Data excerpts
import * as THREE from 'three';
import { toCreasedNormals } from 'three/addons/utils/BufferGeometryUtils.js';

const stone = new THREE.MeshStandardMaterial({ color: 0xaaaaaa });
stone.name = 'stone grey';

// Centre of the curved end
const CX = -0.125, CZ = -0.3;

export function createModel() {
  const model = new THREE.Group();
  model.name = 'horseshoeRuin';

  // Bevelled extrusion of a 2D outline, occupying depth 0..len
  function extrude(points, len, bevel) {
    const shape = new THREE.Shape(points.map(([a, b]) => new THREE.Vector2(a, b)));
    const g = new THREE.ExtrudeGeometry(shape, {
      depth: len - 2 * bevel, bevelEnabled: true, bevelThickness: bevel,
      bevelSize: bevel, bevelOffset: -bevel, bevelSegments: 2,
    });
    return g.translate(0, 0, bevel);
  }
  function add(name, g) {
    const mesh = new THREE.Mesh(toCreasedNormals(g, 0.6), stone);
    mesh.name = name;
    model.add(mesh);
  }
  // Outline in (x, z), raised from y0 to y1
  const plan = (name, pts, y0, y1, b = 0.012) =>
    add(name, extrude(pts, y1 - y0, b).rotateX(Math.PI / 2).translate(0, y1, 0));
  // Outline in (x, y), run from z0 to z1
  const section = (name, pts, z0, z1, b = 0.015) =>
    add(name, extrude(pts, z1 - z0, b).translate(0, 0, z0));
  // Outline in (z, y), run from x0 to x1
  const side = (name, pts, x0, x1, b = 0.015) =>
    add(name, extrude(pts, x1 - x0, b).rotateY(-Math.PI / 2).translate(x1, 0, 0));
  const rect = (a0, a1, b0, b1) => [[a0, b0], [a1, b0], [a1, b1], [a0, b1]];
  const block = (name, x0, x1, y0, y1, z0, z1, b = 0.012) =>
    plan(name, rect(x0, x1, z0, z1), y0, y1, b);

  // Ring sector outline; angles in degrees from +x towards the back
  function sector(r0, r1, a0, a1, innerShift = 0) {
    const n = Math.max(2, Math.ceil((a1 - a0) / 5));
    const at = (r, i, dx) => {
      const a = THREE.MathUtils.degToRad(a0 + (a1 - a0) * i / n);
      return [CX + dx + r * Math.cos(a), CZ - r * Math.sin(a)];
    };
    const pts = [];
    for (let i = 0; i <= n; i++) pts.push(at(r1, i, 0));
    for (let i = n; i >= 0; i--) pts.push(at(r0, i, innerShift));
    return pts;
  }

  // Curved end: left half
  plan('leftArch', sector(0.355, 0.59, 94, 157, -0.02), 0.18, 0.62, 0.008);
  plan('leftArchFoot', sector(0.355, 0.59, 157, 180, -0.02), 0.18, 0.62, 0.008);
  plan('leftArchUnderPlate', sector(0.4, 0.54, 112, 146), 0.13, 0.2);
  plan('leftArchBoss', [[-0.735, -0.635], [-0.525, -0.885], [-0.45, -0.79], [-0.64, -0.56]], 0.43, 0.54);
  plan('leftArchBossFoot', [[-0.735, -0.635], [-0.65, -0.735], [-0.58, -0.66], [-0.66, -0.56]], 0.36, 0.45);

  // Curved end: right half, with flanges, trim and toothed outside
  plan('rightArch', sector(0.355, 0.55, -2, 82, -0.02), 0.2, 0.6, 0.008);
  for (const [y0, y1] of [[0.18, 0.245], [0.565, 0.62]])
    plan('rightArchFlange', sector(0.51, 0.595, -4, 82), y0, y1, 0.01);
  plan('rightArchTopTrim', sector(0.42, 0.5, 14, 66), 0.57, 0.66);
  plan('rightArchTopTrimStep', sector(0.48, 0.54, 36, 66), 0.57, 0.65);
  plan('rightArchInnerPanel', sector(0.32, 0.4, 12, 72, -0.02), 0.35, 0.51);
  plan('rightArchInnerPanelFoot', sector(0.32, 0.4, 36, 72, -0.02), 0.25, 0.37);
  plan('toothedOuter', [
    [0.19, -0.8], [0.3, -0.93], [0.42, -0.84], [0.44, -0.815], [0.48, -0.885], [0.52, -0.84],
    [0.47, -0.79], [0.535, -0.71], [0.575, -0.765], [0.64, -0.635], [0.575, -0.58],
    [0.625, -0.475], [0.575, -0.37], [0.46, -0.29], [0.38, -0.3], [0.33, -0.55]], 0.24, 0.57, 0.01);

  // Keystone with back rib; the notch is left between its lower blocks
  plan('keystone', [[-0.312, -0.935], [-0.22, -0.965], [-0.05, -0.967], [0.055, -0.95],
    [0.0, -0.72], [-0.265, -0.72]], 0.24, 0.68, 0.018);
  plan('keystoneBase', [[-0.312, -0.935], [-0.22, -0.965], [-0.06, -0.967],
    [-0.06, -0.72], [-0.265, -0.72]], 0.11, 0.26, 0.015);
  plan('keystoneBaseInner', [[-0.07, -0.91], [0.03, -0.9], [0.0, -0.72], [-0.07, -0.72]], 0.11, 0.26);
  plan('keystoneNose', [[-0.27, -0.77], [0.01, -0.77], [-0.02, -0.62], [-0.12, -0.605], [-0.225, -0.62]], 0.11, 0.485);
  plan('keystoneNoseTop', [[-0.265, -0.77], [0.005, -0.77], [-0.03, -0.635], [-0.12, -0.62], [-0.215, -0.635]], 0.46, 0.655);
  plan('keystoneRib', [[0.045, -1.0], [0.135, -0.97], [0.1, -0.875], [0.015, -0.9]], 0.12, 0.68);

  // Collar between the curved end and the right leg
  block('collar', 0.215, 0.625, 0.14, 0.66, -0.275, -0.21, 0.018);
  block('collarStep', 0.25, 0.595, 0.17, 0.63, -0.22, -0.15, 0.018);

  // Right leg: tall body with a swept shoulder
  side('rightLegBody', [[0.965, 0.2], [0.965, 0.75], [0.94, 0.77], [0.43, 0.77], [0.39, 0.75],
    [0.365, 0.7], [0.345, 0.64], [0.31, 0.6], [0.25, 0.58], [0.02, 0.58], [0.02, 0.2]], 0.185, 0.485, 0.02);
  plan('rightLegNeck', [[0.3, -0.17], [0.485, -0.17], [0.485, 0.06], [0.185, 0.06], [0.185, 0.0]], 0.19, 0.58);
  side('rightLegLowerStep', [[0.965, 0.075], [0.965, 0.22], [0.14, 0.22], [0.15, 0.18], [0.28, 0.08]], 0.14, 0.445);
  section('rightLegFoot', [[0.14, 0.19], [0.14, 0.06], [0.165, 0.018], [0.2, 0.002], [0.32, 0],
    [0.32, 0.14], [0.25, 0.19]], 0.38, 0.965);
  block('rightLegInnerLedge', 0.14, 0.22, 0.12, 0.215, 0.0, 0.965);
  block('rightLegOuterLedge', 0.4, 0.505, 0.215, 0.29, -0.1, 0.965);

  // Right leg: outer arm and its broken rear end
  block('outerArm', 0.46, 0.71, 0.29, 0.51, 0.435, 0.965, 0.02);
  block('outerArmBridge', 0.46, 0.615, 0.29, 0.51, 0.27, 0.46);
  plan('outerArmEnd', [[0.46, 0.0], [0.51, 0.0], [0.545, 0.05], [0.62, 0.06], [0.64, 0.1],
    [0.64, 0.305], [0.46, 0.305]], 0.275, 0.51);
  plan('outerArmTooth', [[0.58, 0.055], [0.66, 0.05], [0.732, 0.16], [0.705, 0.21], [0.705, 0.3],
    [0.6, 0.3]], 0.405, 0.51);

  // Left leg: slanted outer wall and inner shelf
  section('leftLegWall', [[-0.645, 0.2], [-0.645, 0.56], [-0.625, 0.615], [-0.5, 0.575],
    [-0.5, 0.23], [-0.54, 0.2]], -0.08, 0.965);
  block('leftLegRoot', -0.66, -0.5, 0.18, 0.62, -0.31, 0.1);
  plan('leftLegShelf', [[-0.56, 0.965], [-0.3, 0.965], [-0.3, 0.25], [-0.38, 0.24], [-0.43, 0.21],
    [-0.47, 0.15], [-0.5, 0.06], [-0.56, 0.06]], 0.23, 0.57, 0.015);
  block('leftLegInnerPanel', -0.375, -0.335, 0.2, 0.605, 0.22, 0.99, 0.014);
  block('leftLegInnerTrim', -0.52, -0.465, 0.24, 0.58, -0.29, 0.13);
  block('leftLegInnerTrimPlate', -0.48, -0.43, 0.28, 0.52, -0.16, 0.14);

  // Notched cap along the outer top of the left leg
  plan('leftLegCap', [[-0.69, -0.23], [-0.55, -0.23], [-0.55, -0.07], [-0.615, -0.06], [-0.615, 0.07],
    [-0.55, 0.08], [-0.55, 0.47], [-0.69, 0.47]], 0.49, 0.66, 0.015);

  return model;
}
--
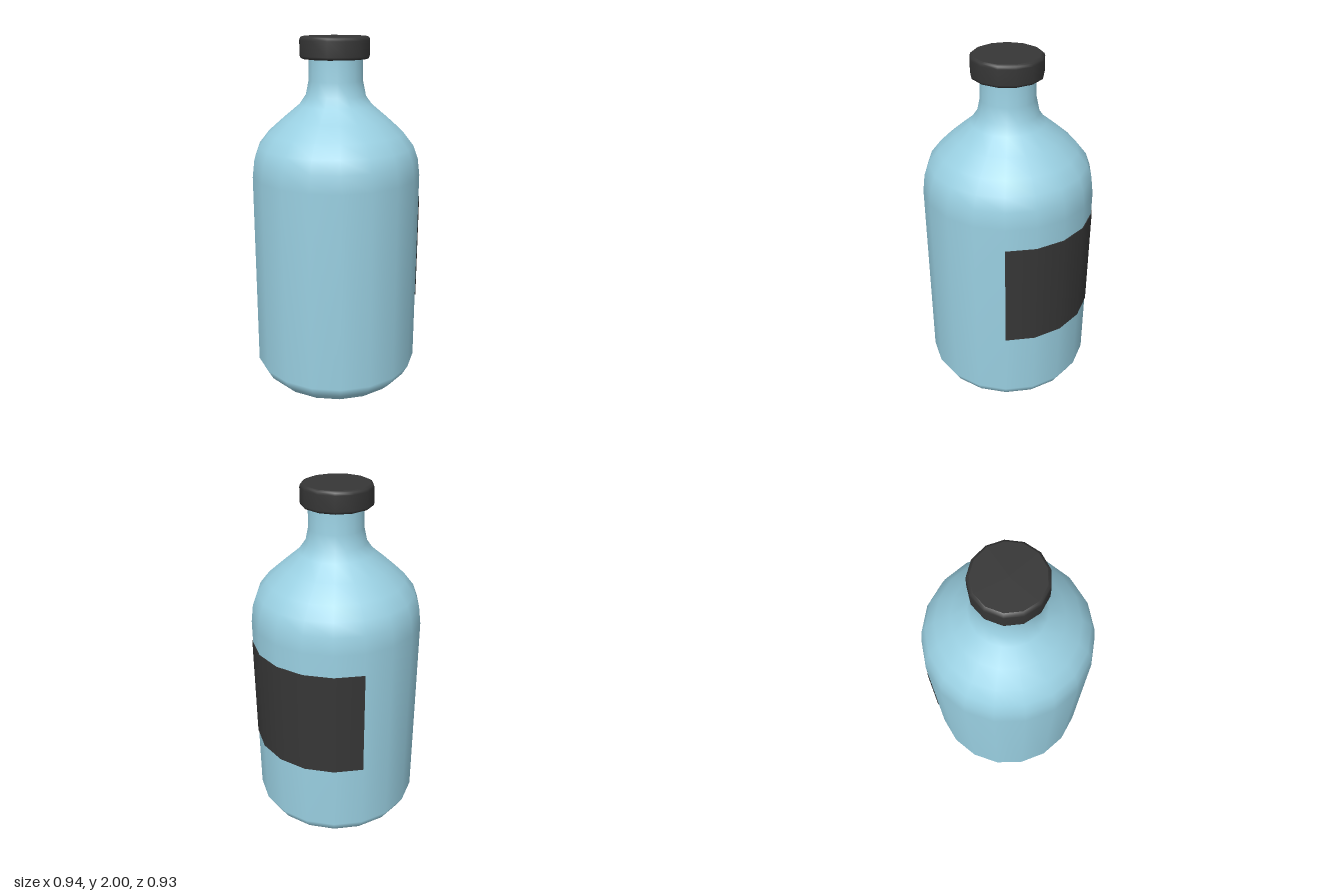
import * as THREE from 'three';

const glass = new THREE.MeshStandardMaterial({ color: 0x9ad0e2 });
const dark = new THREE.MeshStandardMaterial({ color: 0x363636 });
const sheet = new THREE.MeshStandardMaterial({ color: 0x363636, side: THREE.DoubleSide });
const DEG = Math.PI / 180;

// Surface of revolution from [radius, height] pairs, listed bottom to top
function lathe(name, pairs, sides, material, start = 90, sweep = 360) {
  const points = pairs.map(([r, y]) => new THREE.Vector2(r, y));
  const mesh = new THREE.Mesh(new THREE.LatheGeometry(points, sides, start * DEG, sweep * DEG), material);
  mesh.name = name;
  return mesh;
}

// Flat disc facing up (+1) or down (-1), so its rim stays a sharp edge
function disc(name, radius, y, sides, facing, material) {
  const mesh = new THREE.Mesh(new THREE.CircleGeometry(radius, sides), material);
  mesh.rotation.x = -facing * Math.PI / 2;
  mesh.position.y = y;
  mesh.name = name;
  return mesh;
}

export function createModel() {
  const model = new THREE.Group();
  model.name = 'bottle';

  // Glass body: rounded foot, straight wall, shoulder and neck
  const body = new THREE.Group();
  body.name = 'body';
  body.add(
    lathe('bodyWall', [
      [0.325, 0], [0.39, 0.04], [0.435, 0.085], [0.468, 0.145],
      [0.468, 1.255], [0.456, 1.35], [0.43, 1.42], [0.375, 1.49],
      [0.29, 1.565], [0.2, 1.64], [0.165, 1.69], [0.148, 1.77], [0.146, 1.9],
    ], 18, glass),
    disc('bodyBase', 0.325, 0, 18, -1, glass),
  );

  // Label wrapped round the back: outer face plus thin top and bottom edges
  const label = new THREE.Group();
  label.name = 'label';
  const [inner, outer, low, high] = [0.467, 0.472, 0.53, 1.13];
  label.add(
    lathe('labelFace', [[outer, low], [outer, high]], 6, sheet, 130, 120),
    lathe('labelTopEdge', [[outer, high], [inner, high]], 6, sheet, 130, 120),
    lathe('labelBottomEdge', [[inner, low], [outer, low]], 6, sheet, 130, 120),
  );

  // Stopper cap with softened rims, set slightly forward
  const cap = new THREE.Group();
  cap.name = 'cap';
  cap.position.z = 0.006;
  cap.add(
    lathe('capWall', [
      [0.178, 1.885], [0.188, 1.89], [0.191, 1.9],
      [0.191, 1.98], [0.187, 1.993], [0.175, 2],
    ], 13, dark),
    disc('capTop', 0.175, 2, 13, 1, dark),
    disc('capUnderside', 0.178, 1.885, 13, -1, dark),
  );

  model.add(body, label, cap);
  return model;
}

• _Work order_:
Say how many lines in the records hold the string "function". Give no other words.

• _Completed exercise_:
7